Wherever the string "append" appears in the records, return the line that holds it.

------------------------

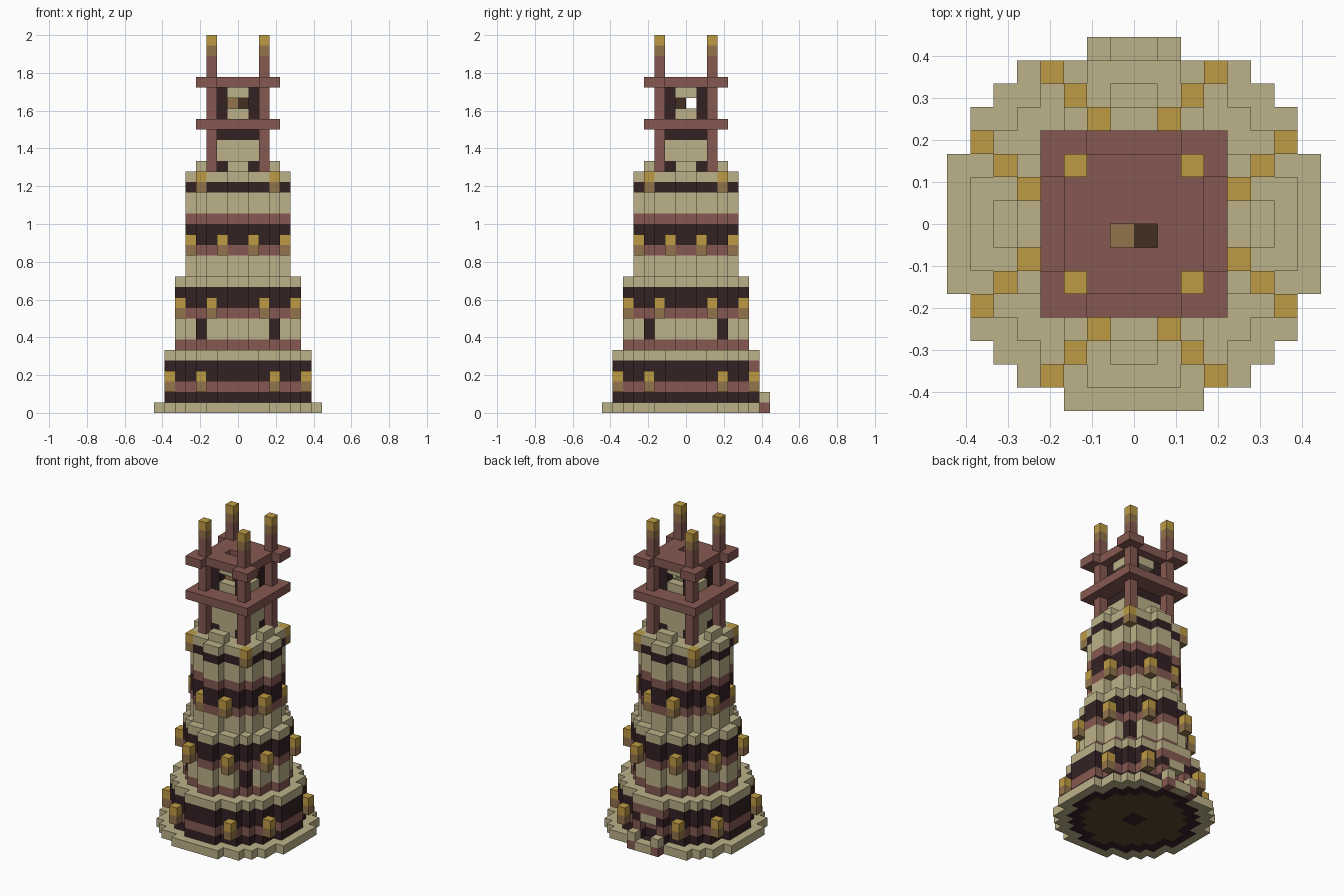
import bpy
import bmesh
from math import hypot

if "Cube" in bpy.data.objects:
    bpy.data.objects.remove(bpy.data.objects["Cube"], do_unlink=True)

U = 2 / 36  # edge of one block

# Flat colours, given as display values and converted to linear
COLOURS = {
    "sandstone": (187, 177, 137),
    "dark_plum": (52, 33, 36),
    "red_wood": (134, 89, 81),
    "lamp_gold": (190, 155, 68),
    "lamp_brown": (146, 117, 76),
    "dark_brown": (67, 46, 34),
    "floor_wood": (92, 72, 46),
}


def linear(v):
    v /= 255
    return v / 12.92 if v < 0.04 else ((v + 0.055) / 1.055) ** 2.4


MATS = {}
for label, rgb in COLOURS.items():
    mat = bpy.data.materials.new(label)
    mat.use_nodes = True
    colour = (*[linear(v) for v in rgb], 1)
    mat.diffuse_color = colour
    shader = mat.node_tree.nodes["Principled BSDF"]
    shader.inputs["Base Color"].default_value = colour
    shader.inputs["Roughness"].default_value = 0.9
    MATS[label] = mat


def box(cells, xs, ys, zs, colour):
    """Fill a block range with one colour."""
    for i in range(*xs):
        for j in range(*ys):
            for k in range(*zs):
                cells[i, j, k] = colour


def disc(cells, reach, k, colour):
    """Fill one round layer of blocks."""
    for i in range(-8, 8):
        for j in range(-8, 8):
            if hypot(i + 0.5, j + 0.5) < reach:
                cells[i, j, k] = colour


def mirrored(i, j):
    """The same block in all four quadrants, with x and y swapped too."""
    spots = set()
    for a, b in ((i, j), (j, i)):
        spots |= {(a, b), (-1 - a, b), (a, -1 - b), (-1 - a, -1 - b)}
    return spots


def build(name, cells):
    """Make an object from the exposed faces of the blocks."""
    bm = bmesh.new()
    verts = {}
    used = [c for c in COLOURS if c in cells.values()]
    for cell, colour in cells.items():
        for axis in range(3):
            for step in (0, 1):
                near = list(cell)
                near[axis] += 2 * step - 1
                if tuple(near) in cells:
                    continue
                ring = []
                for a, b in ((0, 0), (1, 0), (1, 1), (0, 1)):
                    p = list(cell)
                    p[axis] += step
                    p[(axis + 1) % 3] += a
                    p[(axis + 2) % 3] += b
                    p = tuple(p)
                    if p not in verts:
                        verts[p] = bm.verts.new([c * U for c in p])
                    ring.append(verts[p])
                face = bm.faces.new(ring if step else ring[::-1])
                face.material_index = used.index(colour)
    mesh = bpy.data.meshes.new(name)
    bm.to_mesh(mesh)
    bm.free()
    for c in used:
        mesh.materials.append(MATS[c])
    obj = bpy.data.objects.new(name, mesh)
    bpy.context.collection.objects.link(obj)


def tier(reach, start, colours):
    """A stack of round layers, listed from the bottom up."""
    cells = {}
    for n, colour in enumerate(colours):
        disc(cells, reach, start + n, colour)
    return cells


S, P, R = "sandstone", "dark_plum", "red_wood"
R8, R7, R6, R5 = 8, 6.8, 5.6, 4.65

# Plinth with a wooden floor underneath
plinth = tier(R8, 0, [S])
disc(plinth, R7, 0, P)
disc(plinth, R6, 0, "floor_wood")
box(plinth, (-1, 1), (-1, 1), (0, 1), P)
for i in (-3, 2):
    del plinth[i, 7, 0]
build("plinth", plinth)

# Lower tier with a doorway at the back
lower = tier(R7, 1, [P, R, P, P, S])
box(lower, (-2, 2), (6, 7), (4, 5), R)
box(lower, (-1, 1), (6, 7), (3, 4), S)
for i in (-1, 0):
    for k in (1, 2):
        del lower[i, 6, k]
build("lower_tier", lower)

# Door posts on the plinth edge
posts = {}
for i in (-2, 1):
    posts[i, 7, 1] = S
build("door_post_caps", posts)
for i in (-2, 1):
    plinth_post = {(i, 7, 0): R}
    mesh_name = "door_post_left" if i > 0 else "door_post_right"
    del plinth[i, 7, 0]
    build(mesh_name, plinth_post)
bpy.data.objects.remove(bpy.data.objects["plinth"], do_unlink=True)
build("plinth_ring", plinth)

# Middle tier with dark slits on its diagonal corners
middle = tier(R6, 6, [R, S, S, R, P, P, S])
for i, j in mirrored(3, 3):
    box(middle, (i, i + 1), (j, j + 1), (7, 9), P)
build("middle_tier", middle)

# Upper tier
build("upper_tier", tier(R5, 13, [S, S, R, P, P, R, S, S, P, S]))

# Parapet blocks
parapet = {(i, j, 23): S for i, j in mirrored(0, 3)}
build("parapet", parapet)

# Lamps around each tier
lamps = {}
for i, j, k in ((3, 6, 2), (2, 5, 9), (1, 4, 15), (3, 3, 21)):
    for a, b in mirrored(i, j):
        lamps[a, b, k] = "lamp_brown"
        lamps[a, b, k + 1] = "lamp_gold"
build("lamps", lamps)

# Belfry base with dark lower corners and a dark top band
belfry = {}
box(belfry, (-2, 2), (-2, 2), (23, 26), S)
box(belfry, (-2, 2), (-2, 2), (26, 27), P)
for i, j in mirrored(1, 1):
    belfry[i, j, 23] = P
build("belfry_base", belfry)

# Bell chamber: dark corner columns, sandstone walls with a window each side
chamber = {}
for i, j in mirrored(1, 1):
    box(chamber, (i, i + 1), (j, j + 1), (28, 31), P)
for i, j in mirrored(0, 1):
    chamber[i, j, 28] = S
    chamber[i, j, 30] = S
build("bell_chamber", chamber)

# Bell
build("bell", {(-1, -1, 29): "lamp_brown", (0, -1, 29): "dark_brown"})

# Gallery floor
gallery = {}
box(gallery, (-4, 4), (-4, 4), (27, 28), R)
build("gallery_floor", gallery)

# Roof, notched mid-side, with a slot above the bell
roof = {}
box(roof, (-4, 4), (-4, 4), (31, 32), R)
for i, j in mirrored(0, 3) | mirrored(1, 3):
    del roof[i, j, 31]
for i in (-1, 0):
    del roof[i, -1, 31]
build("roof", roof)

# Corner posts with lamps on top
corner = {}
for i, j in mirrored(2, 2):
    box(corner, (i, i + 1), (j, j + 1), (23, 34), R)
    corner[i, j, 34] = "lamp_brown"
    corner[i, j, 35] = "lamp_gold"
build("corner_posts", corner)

------------------------

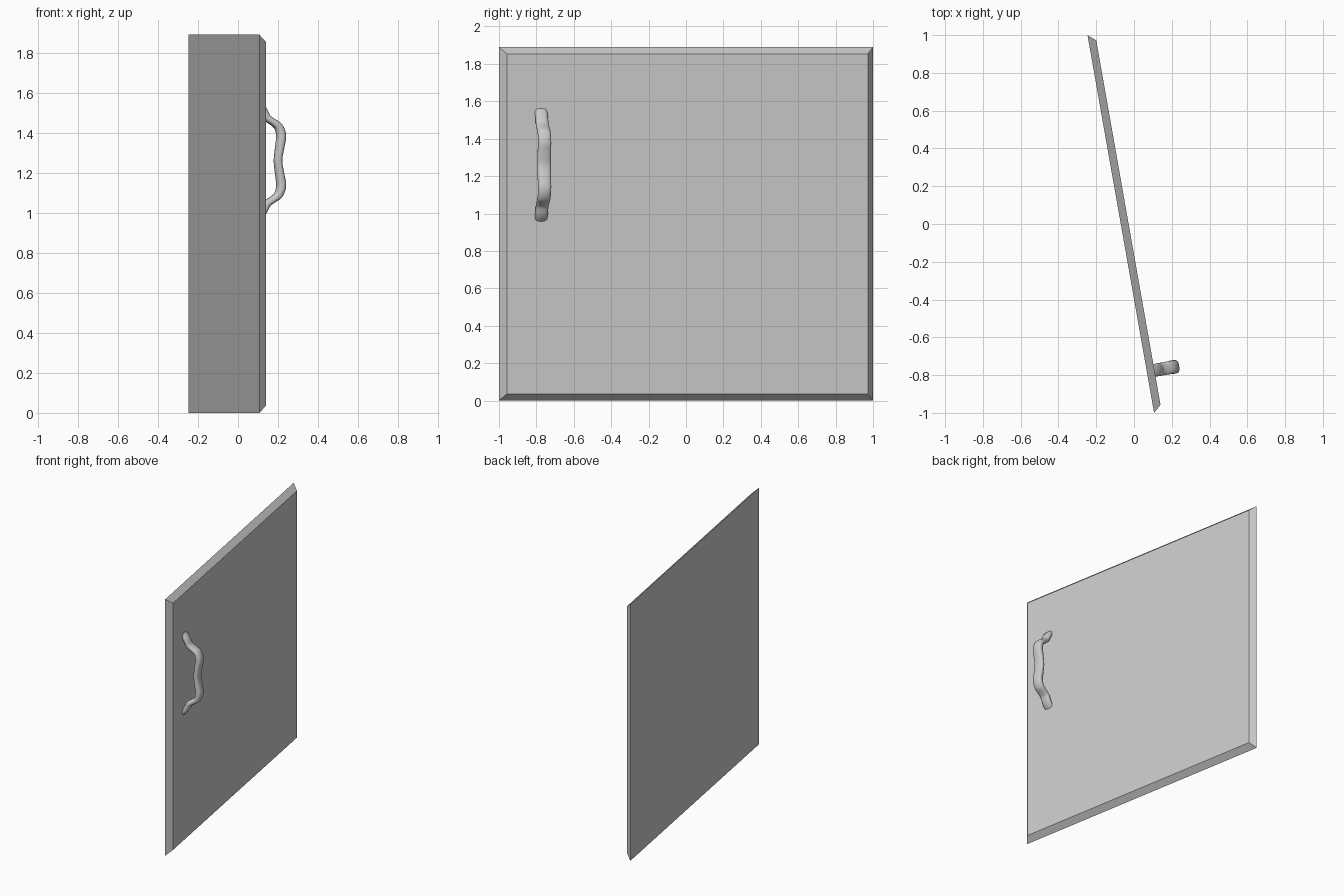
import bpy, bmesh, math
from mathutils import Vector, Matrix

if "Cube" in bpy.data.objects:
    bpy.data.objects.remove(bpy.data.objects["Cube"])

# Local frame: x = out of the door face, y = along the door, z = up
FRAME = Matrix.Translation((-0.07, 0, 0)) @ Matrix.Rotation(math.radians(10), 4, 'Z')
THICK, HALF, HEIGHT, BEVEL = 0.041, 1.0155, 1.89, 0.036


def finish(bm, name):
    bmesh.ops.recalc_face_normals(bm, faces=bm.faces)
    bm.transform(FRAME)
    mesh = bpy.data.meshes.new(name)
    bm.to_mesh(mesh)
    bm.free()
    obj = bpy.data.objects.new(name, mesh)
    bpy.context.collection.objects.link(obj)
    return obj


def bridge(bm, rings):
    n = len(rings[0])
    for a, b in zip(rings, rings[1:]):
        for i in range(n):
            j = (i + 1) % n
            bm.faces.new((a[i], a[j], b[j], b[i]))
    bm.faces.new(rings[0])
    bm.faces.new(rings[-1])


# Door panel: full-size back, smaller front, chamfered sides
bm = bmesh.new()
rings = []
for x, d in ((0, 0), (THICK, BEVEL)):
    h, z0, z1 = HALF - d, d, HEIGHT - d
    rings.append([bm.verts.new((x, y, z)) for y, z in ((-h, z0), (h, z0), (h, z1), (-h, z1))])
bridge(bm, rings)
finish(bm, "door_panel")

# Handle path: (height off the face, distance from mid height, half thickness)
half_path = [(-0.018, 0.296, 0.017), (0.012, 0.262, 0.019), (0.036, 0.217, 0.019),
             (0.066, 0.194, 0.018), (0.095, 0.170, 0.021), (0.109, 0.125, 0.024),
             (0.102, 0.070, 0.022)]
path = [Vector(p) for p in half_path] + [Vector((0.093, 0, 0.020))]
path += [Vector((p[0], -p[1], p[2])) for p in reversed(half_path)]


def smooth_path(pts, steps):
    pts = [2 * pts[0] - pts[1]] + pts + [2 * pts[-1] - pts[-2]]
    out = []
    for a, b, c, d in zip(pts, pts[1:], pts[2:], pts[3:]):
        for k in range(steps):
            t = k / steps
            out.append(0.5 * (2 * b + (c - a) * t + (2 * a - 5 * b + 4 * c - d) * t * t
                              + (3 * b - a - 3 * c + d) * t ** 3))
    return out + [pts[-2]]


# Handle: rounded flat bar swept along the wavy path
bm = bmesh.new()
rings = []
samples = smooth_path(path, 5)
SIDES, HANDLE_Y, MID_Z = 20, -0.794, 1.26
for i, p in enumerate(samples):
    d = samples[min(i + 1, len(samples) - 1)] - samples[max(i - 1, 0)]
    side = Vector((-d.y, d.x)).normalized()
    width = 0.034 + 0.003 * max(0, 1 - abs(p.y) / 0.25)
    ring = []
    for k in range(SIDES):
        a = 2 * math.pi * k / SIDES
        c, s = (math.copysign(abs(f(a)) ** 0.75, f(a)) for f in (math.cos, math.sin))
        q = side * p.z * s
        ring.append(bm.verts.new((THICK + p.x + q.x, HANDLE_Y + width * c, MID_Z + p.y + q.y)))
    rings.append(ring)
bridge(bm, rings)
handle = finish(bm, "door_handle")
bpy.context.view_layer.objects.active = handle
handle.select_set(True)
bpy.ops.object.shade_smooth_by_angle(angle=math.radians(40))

------------------------

(EXERCISE RESULT)
                    ring.append(verts[p])
        mesh.materials.append(MATS[c])
    rings.append([bm.verts.new((x, y, z)) for y, z in ((-h, z0), (h, z0), (h, z1), (-h, z1))])
            out.append(0.5 * (2 * b + (c - a) * t + (2 * a - 5 * b + 4 * c - d) * t * t
        ring.append(bm.verts.new((THICK + p.x + q.x, HANDLE_Y + width * c, MID_Z + p.y + q.y)))
    rings.append(ring)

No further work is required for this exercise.